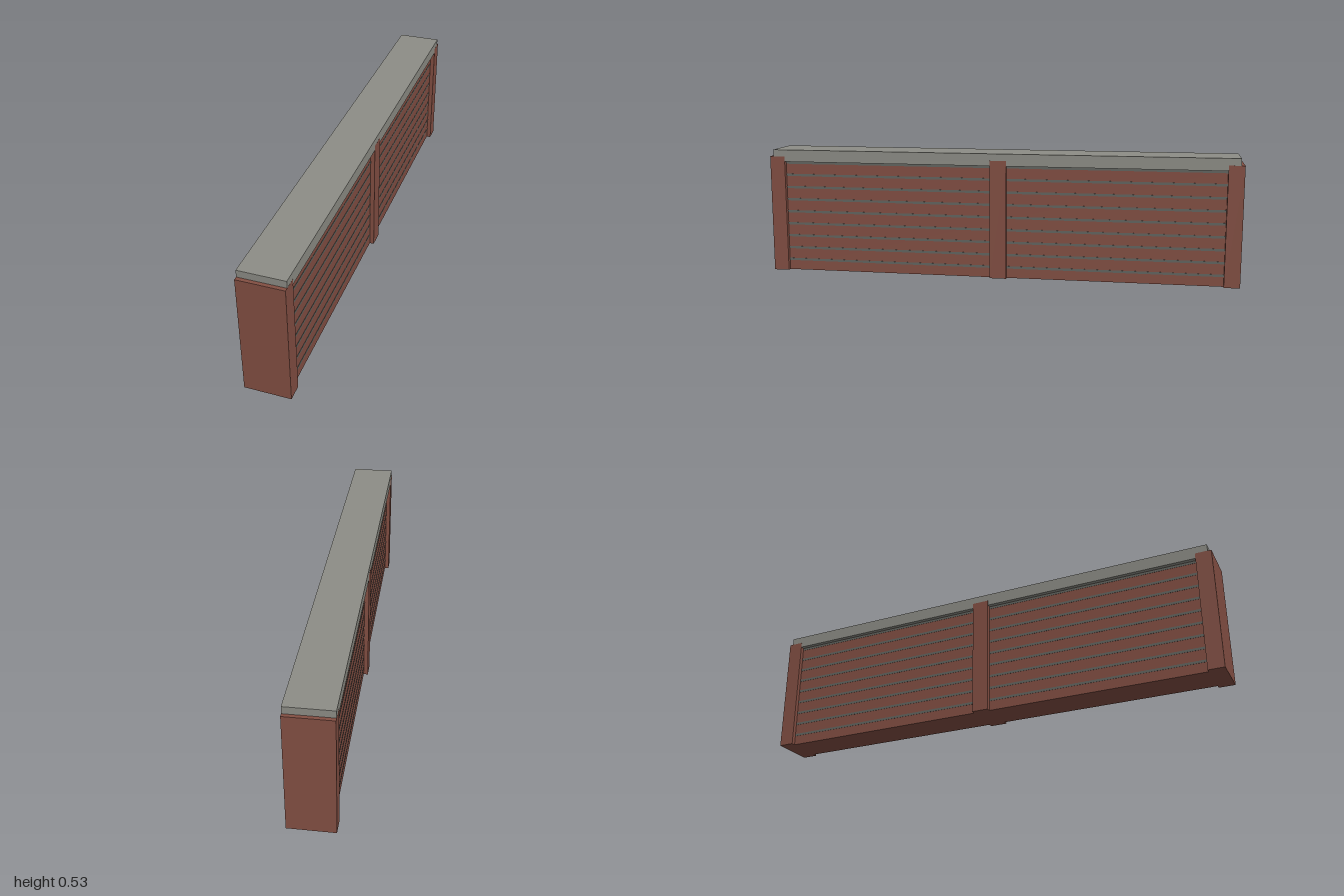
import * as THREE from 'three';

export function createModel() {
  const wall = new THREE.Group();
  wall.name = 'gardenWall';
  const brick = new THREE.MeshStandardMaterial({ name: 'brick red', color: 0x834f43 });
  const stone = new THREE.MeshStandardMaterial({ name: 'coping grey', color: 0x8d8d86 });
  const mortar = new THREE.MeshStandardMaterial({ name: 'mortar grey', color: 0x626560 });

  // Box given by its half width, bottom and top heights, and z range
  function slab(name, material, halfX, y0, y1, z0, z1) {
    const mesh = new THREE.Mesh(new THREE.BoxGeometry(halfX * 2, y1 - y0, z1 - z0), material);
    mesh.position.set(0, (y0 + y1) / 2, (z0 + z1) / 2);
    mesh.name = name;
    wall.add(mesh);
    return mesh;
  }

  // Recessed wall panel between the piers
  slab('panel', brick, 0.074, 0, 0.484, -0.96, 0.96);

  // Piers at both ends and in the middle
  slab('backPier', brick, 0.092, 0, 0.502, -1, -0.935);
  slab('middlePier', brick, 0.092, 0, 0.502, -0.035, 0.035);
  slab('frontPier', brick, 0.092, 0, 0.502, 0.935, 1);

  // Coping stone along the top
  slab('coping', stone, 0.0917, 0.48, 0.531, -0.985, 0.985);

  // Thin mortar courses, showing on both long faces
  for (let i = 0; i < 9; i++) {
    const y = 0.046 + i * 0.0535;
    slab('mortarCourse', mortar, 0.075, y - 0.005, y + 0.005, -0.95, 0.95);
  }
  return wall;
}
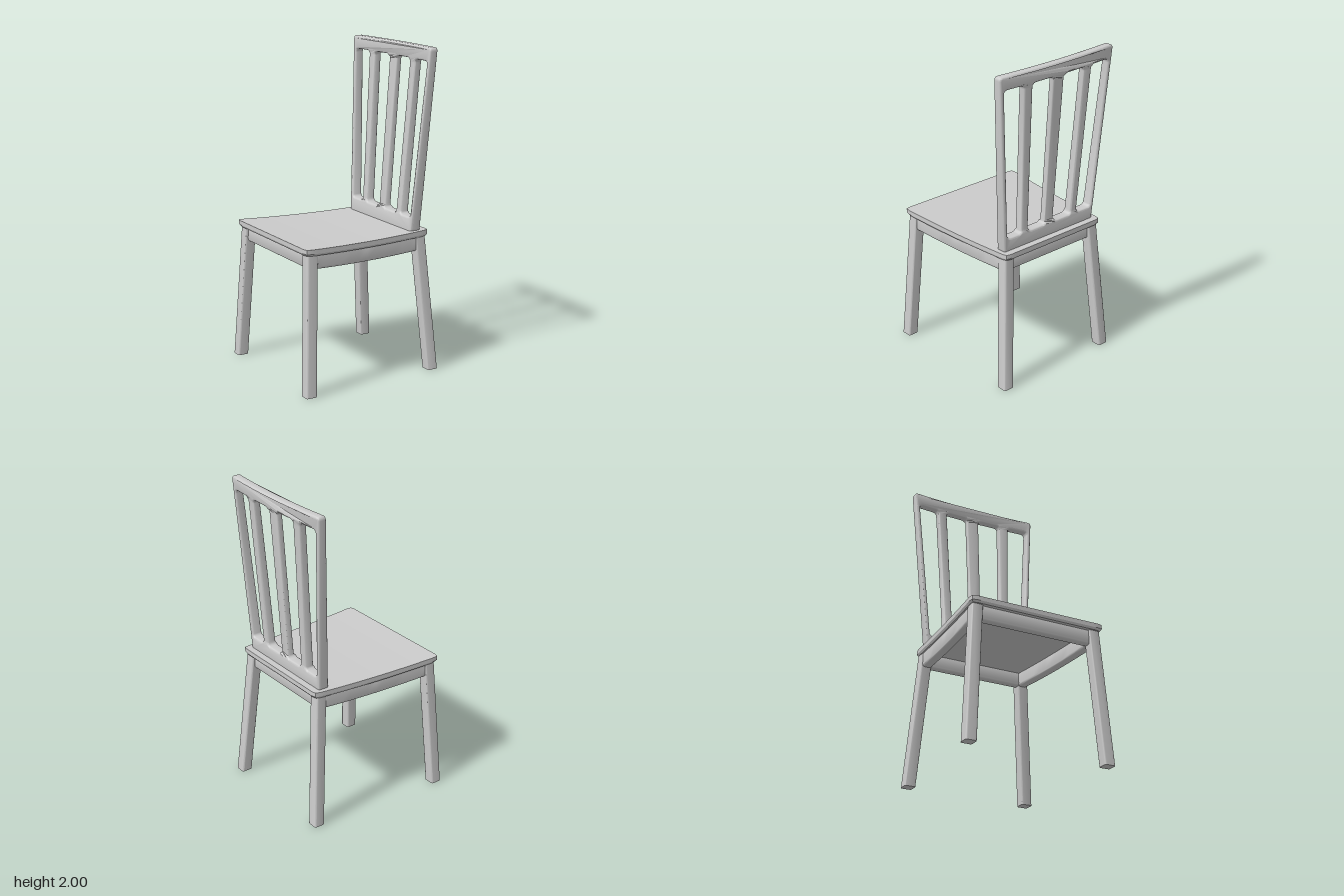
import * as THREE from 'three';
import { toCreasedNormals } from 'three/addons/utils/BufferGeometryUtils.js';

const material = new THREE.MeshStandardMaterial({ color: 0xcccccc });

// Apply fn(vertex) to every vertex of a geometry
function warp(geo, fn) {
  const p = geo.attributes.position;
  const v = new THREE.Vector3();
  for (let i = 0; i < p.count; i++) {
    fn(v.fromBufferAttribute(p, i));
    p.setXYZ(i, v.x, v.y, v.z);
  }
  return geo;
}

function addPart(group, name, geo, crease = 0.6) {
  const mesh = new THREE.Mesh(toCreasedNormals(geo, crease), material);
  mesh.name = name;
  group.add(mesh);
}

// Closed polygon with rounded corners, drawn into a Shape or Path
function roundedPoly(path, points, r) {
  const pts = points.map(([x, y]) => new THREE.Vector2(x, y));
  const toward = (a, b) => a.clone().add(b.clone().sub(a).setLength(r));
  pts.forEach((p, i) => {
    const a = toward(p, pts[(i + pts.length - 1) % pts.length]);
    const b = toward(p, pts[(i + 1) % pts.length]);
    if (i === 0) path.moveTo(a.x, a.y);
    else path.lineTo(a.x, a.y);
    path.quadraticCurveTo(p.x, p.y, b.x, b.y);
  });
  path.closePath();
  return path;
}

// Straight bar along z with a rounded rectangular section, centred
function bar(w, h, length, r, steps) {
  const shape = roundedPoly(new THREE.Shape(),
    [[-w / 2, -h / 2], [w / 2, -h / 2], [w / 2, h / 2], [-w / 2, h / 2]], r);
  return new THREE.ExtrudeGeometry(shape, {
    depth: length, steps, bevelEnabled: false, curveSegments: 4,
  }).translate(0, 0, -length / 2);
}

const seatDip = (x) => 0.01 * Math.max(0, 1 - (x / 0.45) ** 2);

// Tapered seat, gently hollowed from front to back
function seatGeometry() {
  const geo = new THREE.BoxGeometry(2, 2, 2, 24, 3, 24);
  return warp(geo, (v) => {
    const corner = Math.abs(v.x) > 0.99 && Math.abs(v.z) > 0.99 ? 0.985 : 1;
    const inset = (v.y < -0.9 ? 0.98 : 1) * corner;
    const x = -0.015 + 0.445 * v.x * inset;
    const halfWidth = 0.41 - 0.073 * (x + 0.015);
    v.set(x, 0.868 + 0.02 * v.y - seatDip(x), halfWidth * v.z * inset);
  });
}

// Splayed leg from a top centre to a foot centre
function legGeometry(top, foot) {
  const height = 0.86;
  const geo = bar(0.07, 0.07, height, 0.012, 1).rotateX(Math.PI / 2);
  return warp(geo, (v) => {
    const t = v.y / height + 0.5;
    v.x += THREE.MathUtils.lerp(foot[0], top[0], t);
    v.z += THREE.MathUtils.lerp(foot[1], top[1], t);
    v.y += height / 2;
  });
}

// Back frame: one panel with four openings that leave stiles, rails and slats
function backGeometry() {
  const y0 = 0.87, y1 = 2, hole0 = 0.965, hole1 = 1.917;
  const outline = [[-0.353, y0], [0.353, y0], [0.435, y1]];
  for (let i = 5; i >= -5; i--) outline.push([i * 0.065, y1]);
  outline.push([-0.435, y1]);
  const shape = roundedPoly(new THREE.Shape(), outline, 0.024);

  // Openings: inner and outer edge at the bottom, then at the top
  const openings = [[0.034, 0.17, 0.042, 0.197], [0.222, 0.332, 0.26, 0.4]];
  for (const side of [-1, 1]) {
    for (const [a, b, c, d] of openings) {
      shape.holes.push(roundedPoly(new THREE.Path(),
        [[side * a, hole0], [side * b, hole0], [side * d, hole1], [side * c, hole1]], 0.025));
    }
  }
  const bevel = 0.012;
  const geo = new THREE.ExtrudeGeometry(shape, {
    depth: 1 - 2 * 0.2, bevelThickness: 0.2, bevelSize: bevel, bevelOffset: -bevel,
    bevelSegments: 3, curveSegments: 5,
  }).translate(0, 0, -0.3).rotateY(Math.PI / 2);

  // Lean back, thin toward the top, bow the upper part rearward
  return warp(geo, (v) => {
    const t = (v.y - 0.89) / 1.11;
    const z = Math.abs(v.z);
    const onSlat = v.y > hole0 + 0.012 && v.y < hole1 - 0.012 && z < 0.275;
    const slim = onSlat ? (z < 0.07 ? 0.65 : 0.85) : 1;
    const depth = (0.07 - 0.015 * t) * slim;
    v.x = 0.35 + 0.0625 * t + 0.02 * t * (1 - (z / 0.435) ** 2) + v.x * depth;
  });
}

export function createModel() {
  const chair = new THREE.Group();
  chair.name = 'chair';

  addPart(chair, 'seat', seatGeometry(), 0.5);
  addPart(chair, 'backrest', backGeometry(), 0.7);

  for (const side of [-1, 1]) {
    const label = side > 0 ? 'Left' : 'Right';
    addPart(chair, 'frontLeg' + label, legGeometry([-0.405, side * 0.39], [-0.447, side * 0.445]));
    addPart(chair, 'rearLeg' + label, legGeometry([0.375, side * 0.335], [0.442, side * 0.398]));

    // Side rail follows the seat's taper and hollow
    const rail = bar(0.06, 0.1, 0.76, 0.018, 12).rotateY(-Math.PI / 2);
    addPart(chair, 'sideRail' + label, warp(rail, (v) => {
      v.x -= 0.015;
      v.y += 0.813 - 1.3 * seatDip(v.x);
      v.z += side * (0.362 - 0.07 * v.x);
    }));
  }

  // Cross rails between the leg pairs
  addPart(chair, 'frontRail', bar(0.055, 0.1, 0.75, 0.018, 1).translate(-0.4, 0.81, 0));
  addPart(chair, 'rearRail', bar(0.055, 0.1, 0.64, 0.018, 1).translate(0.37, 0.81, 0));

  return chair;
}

★ ★ ★ ★

→ **What is being asked**
Up to and including the line with "fn(v.fromBufferAttribute(p, i));", repeat every line from the top of the entries exactly, but not the pictures.

→ **Output below**
import * as THREE from 'three';

export function createModel() {
  const wall = new THREE.Group();
  wall.name = 'gardenWall';
  const brick = new THREE.MeshStandardMaterial({ name: 'brick red', color: 0x834f43 });
  const stone = new THREE.MeshStandardMaterial({ name: 'coping grey', color: 0x8d8d86 });
  const mortar = new THREE.MeshStandardMaterial({ name: 'mortar grey', color: 0x626560 });

  // Box given by its half width, bottom and top heights, and z range
  function slab(name, material, halfX, y0, y1, z0, z1) {
    const mesh = new THREE.Mesh(new THREE.BoxGeometry(halfX * 2, y1 - y0, z1 - z0), material);
    mesh.position.set(0, (y0 + y1) / 2, (z0 + z1) / 2);
    mesh.name = name;
    wall.add(mesh);
    return mesh;
  }

  // Recessed wall panel between the piers
  slab('panel', brick, 0.074, 0, 0.484, -0.96, 0.96);

  // Piers at both ends and in the middle
  slab('backPier', brick, 0.092, 0, 0.502, -1, -0.935);
  slab('middlePier', brick, 0.092, 0, 0.502, -0.035, 0.035);
  slab('frontPier', brick, 0.092, 0, 0.502, 0.935, 1);

  // Coping stone along the top
  slab('coping', stone, 0.0917, 0.48, 0.531, -0.985, 0.985);

  // Thin mortar courses, showing on both long faces
  for (let i = 0; i < 9; i++) {
    const y = 0.046 + i * 0.0535;
    slab('mortarCourse', mortar, 0.075, y - 0.005, y + 0.005, -0.95, 0.95);
  }
  return wall;
}
import * as THREE from 'three';
import { toCreasedNormals } from 'three/addons/utils/BufferGeometryUtils.js';

const material = new THREE.MeshStandardMaterial({ color: 0xcccccc });

// Apply fn(vertex) to every vertex of a geometry
function warp(geo, fn) {
  const p = geo.attributes.position;
  const v = new THREE.Vector3();
  for (let i = 0; i < p.count; i++) {
    fn(v.fromBufferAttribute(p, i));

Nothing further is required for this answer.